By Linsey Knerl –
The Big Mac – the special burger from McDonald’s that features “two all-beef patties, special sauce, lettuce, cheese, pickles, onions and a sesame seed bun” – is almost as much of an icon as the fast-food chain itself. While the world is pretty much split on the one-of-a-kind sandwich (the sauce has a way of being fairly polarizing), no one can deny that it’s an unchanging staple that’s been branded into our culture.
The sandwich is 50 years old this year, proving that some things are still a good idea half a century later. Here are some other hard truths about its success for small businesses that cannot be ignored.
Have a Signature Item
Fast food has gotten weird over the years. I remember when McDonald’s introduced what they called a more “grown-up” menu, switching their classic grilled chicken offering over to something with honey mustard, a fancy bun, and more lettuce than I would ever put into a small side salad. This was on the tail of the failed McSpaghetti, and it predated some of the chain’s experiments into the McGriddle – which has gone on to become a current classic.
Despite all the field testing of what could be hundreds of failed trials over the decades, the Big Mac is something that has stayed on the menu, along with Kids Meals and their signature fries. While it’s not always front-and-center, it’s always there. You can walk into a McD’s in any location in the States and ask for one. No one will eye roll or giggle; they will have the ingredients on hand.
This same strategy could be a clear winner for your own business, whether you offer pet grooming or SEO services. Feel free to experiment with new trends, offering cleverly-branded special items as whimsy strikes you, but don’t ever ditch the signature service or product that made you who you are.
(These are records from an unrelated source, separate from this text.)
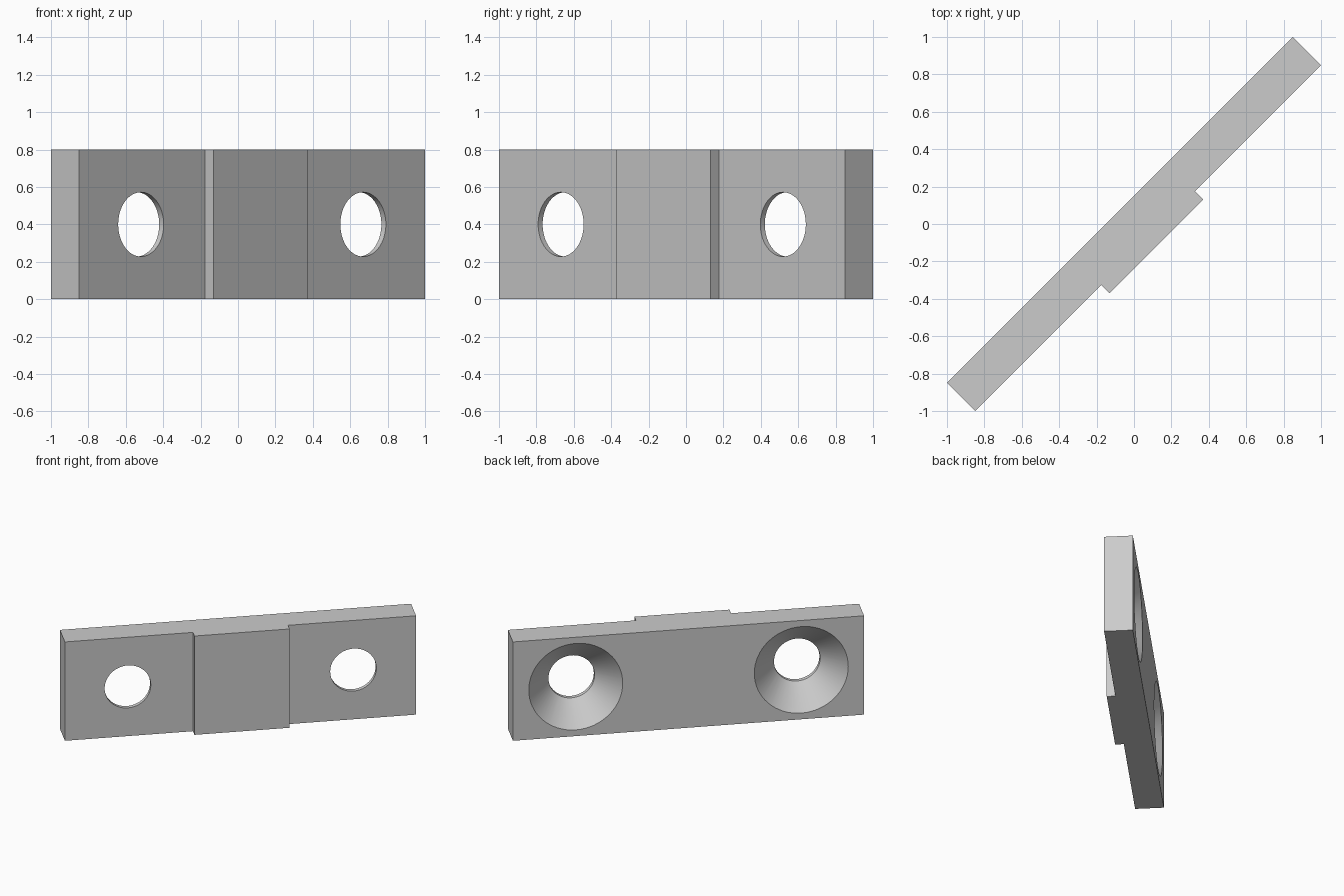
import bpy
import bmesh
from math import pi, radians
from mathutils import Matrix

cube = bpy.data.objects.get("Cube")
if cube:
    bpy.data.objects.remove(cube, do_unlink=True)

HEIGHT = 0.8
HALF_LENGTH = 1.308
HALF_THICK = 0.106
BOSS_HALF, BOSS_FRONT = 0.354, -0.17
HOLE_R, SINK_R, HOLE_DEPTH = 0.172, 0.35, 0.034
HOLE_OFFSET = 0.84
TURN = Matrix.Rotation(radians(45), 4, "Z")

grey = bpy.data.materials.new("plain grey")
grey.use_nodes = True
colour = (0.6, 0.6, 0.6, 1)
grey.diffuse_color = colour
grey.node_tree.nodes["Principled BSDF"].inputs["Base Color"].default_value = colour


def make_object(name, bm):
    bmesh.ops.recalc_face_normals(bm, faces=bm.faces)
    mesh = bpy.data.meshes.new(name)
    bm.to_mesh(mesh)
    bm.free()
    mesh.materials.append(grey)
    obj = bpy.data.objects.new(name, mesh)
    bpy.context.collection.objects.link(obj)
    return obj


# Plate with a raised middle step on its front, extruded from its outline
half = [(BOSS_HALF, BOSS_FRONT), (BOSS_HALF, -HALF_THICK),
        (HALF_LENGTH, -HALF_THICK), (HALF_LENGTH, HALF_THICK)]
outline = half + [(-u, v) for u, v in reversed(half)]
bm = bmesh.new()
base = bm.faces.new([bm.verts.new((u, v, 0)) for u, v in outline])
top = bmesh.ops.extrude_face_region(bm, geom=[base])["geom"]
bmesh.ops.translate(bm, vec=(0, 0, HEIGHT),
                    verts=[g for g in top if isinstance(g, bmesh.types.BMVert)])
plate = make_object("mounting_plate", bm)

# Countersunk hole shape: short bore in front, cone opening to the back
EXTRA = 0.05
neck = -HALF_THICK + HOLE_DEPTH
slope = (SINK_R - HOLE_R) / (HALF_THICK - neck)
profile = [(0, -HALF_THICK - EXTRA), (HOLE_R, -HALF_THICK - EXTRA), (HOLE_R, neck),
           (SINK_R + slope * EXTRA, HALF_THICK + EXTRA), (0, HALF_THICK + EXTRA)]


def countersink(name, u):
    bm = bmesh.new()
    points = [bm.verts.new((r, v, 0)) for r, v in profile]
    edges = [bm.edges.new(pair) for pair in zip(points, points[1:])]
    bmesh.ops.spin(bm, geom=points + edges, cent=(0, 0, 0), axis=(0, 1, 0),
                   angle=2 * pi, steps=64)
    bmesh.ops.remove_doubles(bm, verts=bm.verts, dist=0.0001)
    bmesh.ops.translate(bm, vec=(u, 0, HEIGHT / 2), verts=bm.verts)
    cutter = make_object(name, bm)
    cutter.hide_render = True
    return cutter


# Cut both holes
bpy.context.view_layer.objects.active = plate
for side, u in (("left", HOLE_OFFSET), ("right", -HOLE_OFFSET)):
    cutter = countersink(side + "_hole_cutter", u)
    cut = plate.modifiers.new(side + "_hole", "BOOLEAN")
    cut.operation = "DIFFERENCE"
    cut.solver = "EXACT"
    cut.object = cutter
    bpy.ops.object.modifier_apply(modifier=cut.name)
    bpy.data.objects.remove(cutter, do_unlink=True)

# Turn the plate onto the diagonal and smooth the hole walls
plate.data.transform(TURN)
bpy.ops.object.select_all(action="DESELECT")
plate.select_set(True)
bpy.ops.object.shade_smooth_by_angle(angle=radians(30))
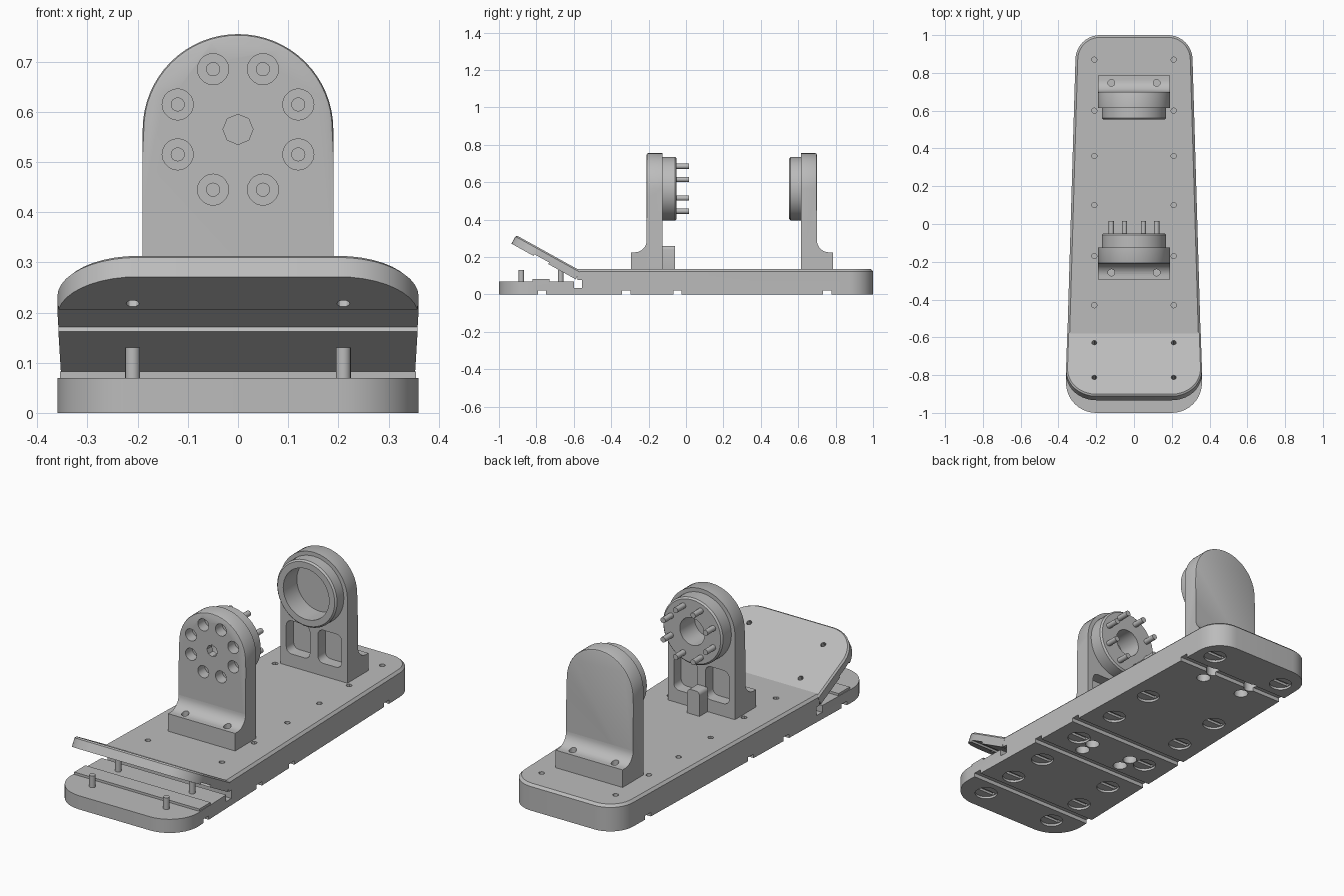
import bpy, bmesh, math
from mathutils import Matrix, Vector

cube = bpy.data.objects.get("Cube")
if cube:
    bpy.data.objects.remove(cube)

GREY = (0.5, 0.5, 0.5, 1)
mat = bpy.data.materials.new("plain grey")
mat.use_nodes = True
mat.diffuse_color = GREY
mat.node_tree.nodes["Principled BSDF"].inputs["Base Color"].default_value = GREY


def prism(bm, pts, axis, a, b):
    """Extrude a 2D outline along an axis from a to b."""
    def place(p, t):
        return {"x": (t, p[0], p[1]), "y": (p[0], t, p[1]), "z": (p[0], p[1], t)}[axis]
    lo = [bm.verts.new(place(p, a)) for p in pts]
    hi = [bm.verts.new(place(p, b)) for p in pts]
    faces = [bm.faces.new(lo), bm.faces.new(hi)]
    for i in range(len(pts)):
        j = (i + 1) % len(pts)
        faces.append(bm.faces.new((lo[i], lo[j], hi[j], hi[i])))
    bmesh.ops.recalc_face_normals(bm, faces=faces)


def arc(cx, cy, r, start, end, n=10):
    angles = [math.radians(start + (end - start) * i / n) for i in range(n + 1)]
    return [(cx + r * math.cos(t), cy + r * math.sin(t)) for t in angles]


def disc(cx, cy, r, n=24):
    return arc(cx, cy, r, 0, 360, n)[:-1]


def rounded(x0, x1, y0, y1, r):
    return (arc(x1 - r, y1 - r, r, 0, 90, 5) + arc(x0 + r, y1 - r, r, 90, 180, 5)
            + arc(x0 + r, y0 + r, r, 180, 270, 5) + arc(x1 - r, y0 + r, r, 270, 360, 5))


def box(bm, x0, x1, y0, y1, z0, z1):
    prism(bm, [(x0, y0), (x1, y0), (x1, y1), (x0, y1)], "z", z0, z1)


def bevel_where(bm, rule, width, segments=1):
    edges = [e for e in bm.edges if all(rule(v.co) for v in e.verts)]
    bmesh.ops.bevel(bm, geom=edges, offset=width, segments=segments,
                    affect="EDGES", profile=0.5)


def finish(bm, name, cutter=None):
    """Make the object, carve the cutter out of it and shade it."""
    def make(b, label):
        mesh = bpy.data.meshes.new(label)
        b.to_mesh(mesh)
        b.free()
        ob = bpy.data.objects.new(label, mesh)
        bpy.context.collection.objects.link(ob)
        return ob
    ob = make(bm, name)
    ob.data.materials.append(mat)
    bpy.ops.object.select_all(action="DESELECT")
    ob.select_set(True)
    bpy.context.view_layer.objects.active = ob
    if cutter:
        tool = make(cutter, name + "_cutter")
        tool.data.materials.append(mat)
        tool.hide_render = True
        mod = ob.modifiers.new("cut", "BOOLEAN")
        mod.operation, mod.solver, mod.object = "DIFFERENCE", "EXACT", tool
        mod.use_self = True
        bpy.ops.object.modifier_apply(modifier="cut")
        bpy.data.objects.remove(tool)
    bpy.ops.object.shade_smooth_by_angle(angle=math.radians(30))
    return ob


def plan(front):
    """Tapered outline with rounded corners."""
    rf, rb, wf, wb = 0.16, 0.13, 0.36, 0.31
    return (arc(wb - rb, 1 - rb, rb, 0, 90) + arc(rb - wb, 1 - rb, rb, 90, 180)
            + arc(rf - wf, front + rf, rf, 180, 270) + arc(wf - rf, front + rf, rf, 270, 360))


TOP, STEP, HINGE = 0.135, 0.07, -0.58
SIDES = (-1, 1)

# Base plate with lowered front, hinge slot, underside grooves and holes
base, cut = bmesh.new(), bmesh.new()
prism(base, plan(-1), "z", 0, TOP)
bevel_where(base, lambda c: c.z > TOP - 0.001, 0.012)
box(cut, -1, 1, -2, HINGE, STEP, 1)
box(cut, -1, 1, -0.6, -0.557, 0.035, STEP + 0.008)
for y in (-0.77, -0.32, -0.045, 0.755):
    box(cut, -1, 1, y - 0.022, y + 0.022, -1, 0.02)
for s in SIDES:
    for y in (0.87, 0.6, 0.36, 0.1, -0.17, -0.43):
        prism(cut, disc(s * 0.21, y, 0.014, 12), "z", 0.1, 1)
    for y in (0.87, 0.36, 0.1, -0.17, -0.45, -0.67, -0.88):
        prism(cut, disc(s * 0.21, y, 0.055), "z", -1, 0.012)
        box(cut, s * 0.21 - 0.05, s * 0.21 + 0.05, y - 0.01, y + 0.01, -1, 0.024)
    for y in (0.75, 0.675, -0.25, -0.175):
        prism(cut, disc(s * 0.12, y, 0.034), "z", -1, 0.06)
finish(base, "base_plate", cut)

# Raised rib and locating pins on the lowered front
rib = bmesh.new()
box(rib, -0.355, 0.355, -0.82, -0.73, 0.06, 0.082)
finish(rib, "front_rib")
pins = bmesh.new()
for s in SIDES:
    for y in (-0.88, -0.67):
        prism(pins, disc(s * 0.21, y, 0.015, 16), "z", 0.05, 0.13)
finish(pins, "front_pins")

# Lifted hinged flap
flap, cut = bmesh.new(), bmesh.new()
prism(flap, plan(-0.955), "z", TOP - 0.052, TOP)
bevel_where(flap, lambda c: c.z > TOP - 0.001, 0.008)
box(cut, -1, 1, HINGE + 0.018, 2, -1, 1)
box(cut, -1, 1, HINGE - 0.24, HINGE - 0.15, 0, TOP - 0.042)
for s in SIDES:
    for d in (0.055, 0.265):
        prism(cut, disc(s * 0.21, HINGE - d, 0.013, 12), "z", 0, 1)
flap_ob = finish(flap, "hinged_flap", cut)
pivot = Vector((0, HINGE, TOP))
flap_ob.data.transform(Matrix.Translation(pivot) @ Matrix.Rotation(math.radians(-29), 4, "X")
                       @ Matrix.Translation(-pivot))

AXIS, DEEP = 0.565, 0.085


def bracket(name, face, d, bore, bore_depth, boss_len):
    """Arched upright; d is the direction its boss points along y."""
    def at(u):
        return face + d * u

    # Upright plate with two windows under the boss
    plate, cut = bmesh.new(), bmesh.new()
    arch = [(-0.19, TOP)] + [(0.19, TOP)] + arc(0, AXIS, 0.19, 0, 180, 32)
    prism(plate, arch, "y", at(-DEEP), at(0))
    bevel_where(plate, lambda c: abs(c.y - at(-DEEP)) < 0.001 and c.z > 0.3, 0.008, 2)
    for s in SIDES:
        window = rounded(s * 0.09 - 0.067, s * 0.09 + 0.067, 0.2, 0.37, 0.03)
        prism(cut, window, "y", at(-0.06), at(0.1))
    prism(cut, disc(0, AXIS, bore, 40), "y", at(boss_len - bore_depth), at(0.2))

    # Round boss
    boss, boss_cut = bmesh.new(), bmesh.new()
    prism(boss, disc(0, AXIS, 0.17, 48), "y", at(-0.004), at(boss_len))
    bevel_where(boss, lambda c: abs(c.y - at(boss_len)) < 0.001, 0.008)
    prism(boss_cut, disc(0, AXIS, bore, 40), "y", at(-0.1), at(0.2))

    # Bolt circle of the driving bracket
    if d > 0:
        prism(cut, disc(0, AXIS, 0.03, 8), "y", at(-0.2), at(0))
        studs = bmesh.new()
        for i in range(8):
            t = math.radians(22.5 + 45 * i)
            x, z = 0.13 * math.cos(t), AXIS + 0.13 * math.sin(t)
            prism(cut, disc(x, z, 0.031, 20), "y", at(-0.2), at(-0.03))
            prism(studs, disc(x, z, 0.014, 16), "y", at(-0.035), at(0.14))
        finish(studs, name + "_studs")
    finish(plate, name + "_plate", cut)
    finish(boss, name + "_boss", boss_cut)

    # Filleted foot with two screw holes
    foot, cut = bmesh.new(), bmesh.new()
    curve = [(at(-u), z) for u, z in arc(DEEP + 0.065, 0.29, 0.065, 180, 270)]
    side = [(at(-DEEP), TOP)] + curve + [(at(-0.17), 0.225), (at(-0.17), TOP)]
    prism(foot, side, "x", -0.19, 0.19)
    for s in SIDES:
        prism(cut, disc(s * 0.12, at(-0.132), 0.018, 16), "z", 0.16, 1)
    finish(foot, name + "_foot", cut)


bracket("front_bracket", -0.125, 1, 0.07, 0.12, 0.075)
bracket("rear_bracket", 0.615, -1, 0.13, 0.11, 0.063)

# Small stop block between the windows of the front bracket
block = bmesh.new()
prism(block, rounded(-0.035, 0.035, 0.115, 0.26, 0.02), "y", -0.13, -0.06)
finish(block, "stop_block")
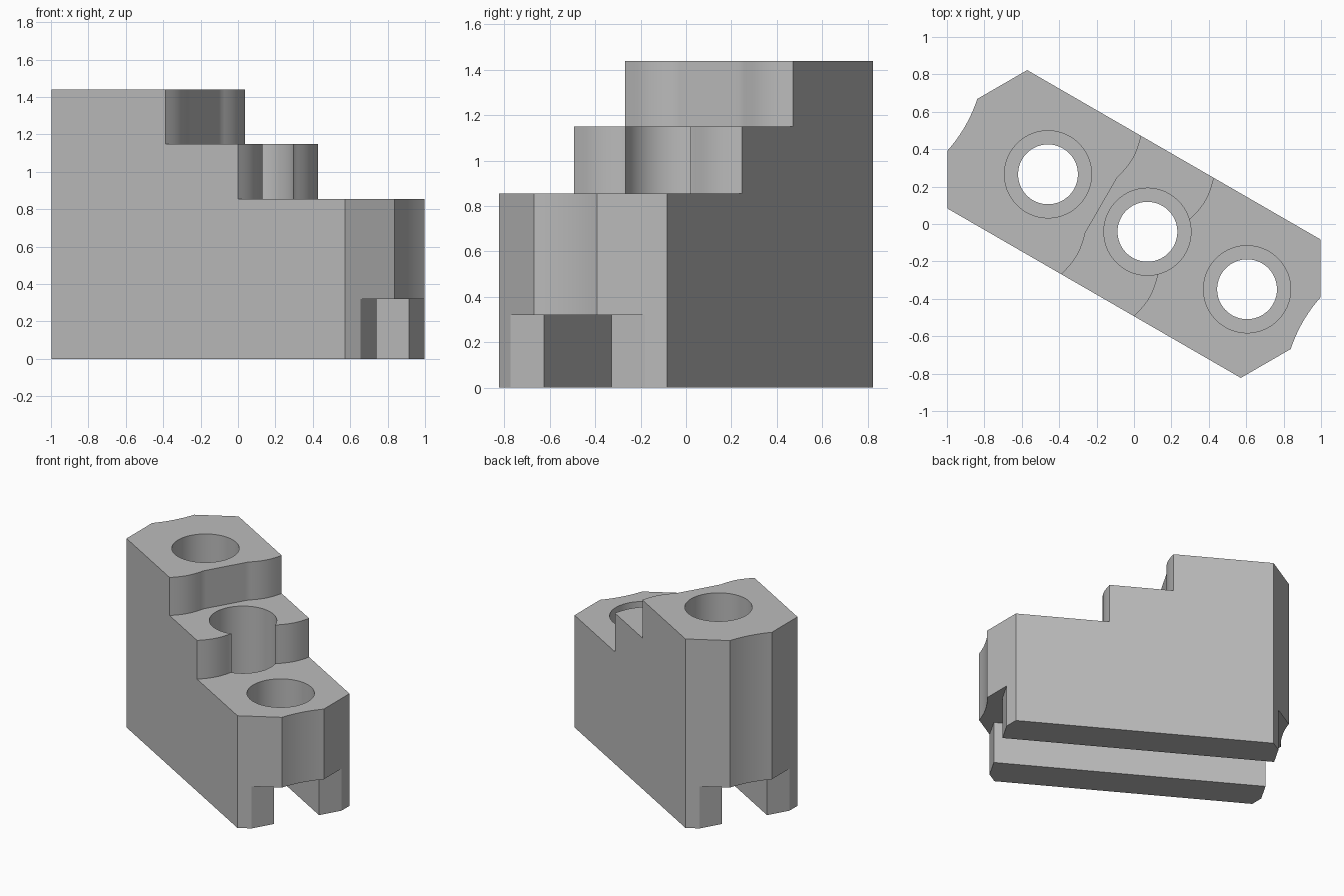
import bpy
import bmesh
from math import cos, sin, pi, radians
from mathutils import Matrix

cube = bpy.data.objects.get("Cube")
if cube:
    bpy.data.objects.remove(cube, do_unlink=True)

TURN = Matrix.Rotation(radians(-30), 4, "Z")   # long axis of the block on plan
HEIGHT, MIDDLE, LOW, SLOT = 1.44, 1.15, 0.855, 0.32

steel = bpy.data.materials.new("grey steel")
steel.use_nodes = True
grey = (0.5, 0.5, 0.5, 1)
steel.diffuse_color = grey
steel.node_tree.nodes["Principled BSDF"].inputs["Base Color"].default_value = grey


def prism(name, outline, z0, z1):
    """Upright prism over a plan outline given along and across the block."""
    bm = bmesh.new()
    base = bm.faces.new([bm.verts.new((u, v, z0)) for u, v in outline])
    top = bmesh.ops.extrude_face_region(bm, geom=[base])["geom"]
    bmesh.ops.translate(bm, vec=(0, 0, z1 - z0),
                        verts=[e for e in top if isinstance(e, bmesh.types.BMVert)])
    bmesh.ops.recalc_face_normals(bm, faces=bm.faces)
    bm.transform(TURN)
    mesh = bpy.data.meshes.new(name)
    bm.to_mesh(mesh)
    bm.free()
    mesh.materials.append(steel)
    obj = bpy.data.objects.new(name, mesh)
    bpy.context.collection.objects.link(obj)
    return obj


def cut(body, outline, z0, z1):
    """Subtract a prism from the body and discard the cutter."""
    cutter = prism("cutter", outline, z0, z1)
    cutter.hide_render = True
    mod = body.modifiers.new("cut", "BOOLEAN")
    mod.operation, mod.solver, mod.object = "DIFFERENCE", "EXACT", cutter
    bpy.context.view_layer.update()
    graph = bpy.context.evaluated_depsgraph_get()
    mesh = bpy.data.meshes.new_from_object(body.evaluated_get(graph))
    body.modifiers.clear()
    body.data = mesh
    bpy.data.objects.remove(cutter, do_unlink=True)


def box(u0, u1, v0, v1):
    return [(u0, v0), (u1, v0), (u1, v1), (u0, v1)]


def circle(u, r, n=64):
    return [(u + r * cos(2 * pi * i / n), r * sin(2 * pi * i / n)) for i in range(n)]


# Block outline: chamfered corners and a shallow hollow in each end
hollow = [(1.06 - 0.0165 * (1 - (i / 6) ** 2), 0.16 * i / 6) for i in range(-6, 7)]
end = [(0.906, -0.427)] + hollow + [(0.906, 0.427)]
body = prism("stepped_jaw_block", end + [(-u, -v) for u, v in end], 0, HEIGHT)


# Steps, each with a gently rippled riser
def step(start, z):
    riser = []
    for i in range(-20, 21):
        v = 0.427 * i / 20
        bump = 0.022 * max(0, sin(pi * (abs(v) - 0.17) / 0.257))
        riser.append((start + bump, v))
    outline = [(1.3, -0.6), (start, -0.6)] + riser + [(start, 0.6), (1.3, 0.6)]
    cut(body, outline, z, HEIGHT + 0.2)


step(-0.202, MIDDLE)
step(0.247, LOW)

# Keyway along the underside and squared-off ends of its two rails
cut(body, box(-1.3, 1.3, -0.172, 0.172), -0.2, SLOT)
for side in (-1, 1):
    u0, u1 = sorted((side * 0.955, side * 1.3))
    cut(body, box(u0, u1, -0.6, 0.6), -0.2, SLOT)

# Counterbored bolt holes
for u in (-0.531, 0.083, 0.698):
    cut(body, circle(u, 0.233), 0.55, HEIGHT + 0.2)
    cut(body, circle(u, 0.16), -0.2, HEIGHT + 0.2)

body.name = "stepped_jaw_block"
bpy.context.view_layer.objects.active = body
body.select_set(True)
bpy.ops.object.shade_smooth_by_angle(angle=radians(25))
You can use that same kind of familiarity to increase sales for most any type of business.
Bottom Line: Keeping a clearly branded offering that never changes can be the port in the storm for businesses that struggle to maintain identity and attract the loyal customer who comes back over a lifetime.
Don’t Try to Please Everyone
A good small business hears its customers, acknowledges them, and considers their voice. It does not, however, give in to each and every social media demand. The recent example of Nabisco animal crackers being freed from their packaging cages at the request of an animal-rights group makes sense; revamped packaging wouldn’t affect the product quality, and the gesture went far in the animal-rights community. Swapping out the sauce on a Big Mac because – in the words of my husband – “it tastes like rancid ketchup,” doesn’t. People have come to love the strange combinations the Big Mac offers. To change it after half a century would be seen as treason and could kill a business that feeds over 68 million people globally each day.
Bottom Line: It’s your job to please your customers. Make sure changes are made to appease your core base and not an audience that would never buy from your business or has a questionable level of loyalty.
Upgrades Should be Systemic
As a former restaurant manager, I understand that fast food is best enjoyed when you are oblivious to what’s going on behind the scenes. For those who haven’t worked in the industry, it can be jarring to see frozen slabs of meat slapped against a hot, greasy griddle. That is, however, how the signature McDonald’s burger was made – until just a few months ago. Announcing that they would be using fresh beef in their sandwiches, the company has been making the change in phases. First, they will replace the meat in the Quarter Pounder, gradually adding in new products until they eventually switch over to an all fresh menu.
What does this mean for the Big Mac (and you?) It’s quite alright to make sweeping changes to your products or services in the name of quality, but make sure that it doesn’t hamper the reputation you’ve made with your signature offering. Notice that McDonald’s didn’t start with upgrading the Big Mac? They chose to leave that icon until market tests prove that their customers are OK with eating fresh. They will continue to field test and monitor to ensure that their risk pays off without alienating those Big Mac afficionados.
Bottom Line: Ensure system roll-outs are adopted without drama, by starting small and picking products or services that people have less of an emotional connection to. This way, if the changes aren’t met with enthusiasm, you can make adjustments without damaging your brand.
Listen to the Little Guy
Do you know where the idea for the Big Mac came from? It was the idea of a franchisee that brought life to the popular burger. Corporate heads at McDonald’s didn’t have to listen, but they did. Now, the fast-food giant credits several of its most winning product concepts to store owners who offered feedback on what they were hearing customers wanted most. Products that the company credits to franchisees include the Egg McMuffin and the Apple Pie. Can you imagine the fast-food chain without them?
As your business grows, keep your goals big for your company, but recognize the help you need to go from small to big. Financing is certainly a part of that, and you can be matched to the best financing for your company with Nav.
Bottom Line: Good ideas come from everywhere. Give your workers and franchisees a way to share what they see in the marketplace. Your best new ideas may be waiting there.
Conceived in 1967, and changing very little since that time, the Big Mac could no doubt last another 50 years. The sandwich, which has had a slump in popularity over the years, continues to be a worldwide phenomenon, even as trendier burger joints pop up right next door. It proves that product is key to creating a brand that stands the test of time – but how you market it is equally important.
This article originally appeared on Nav.com.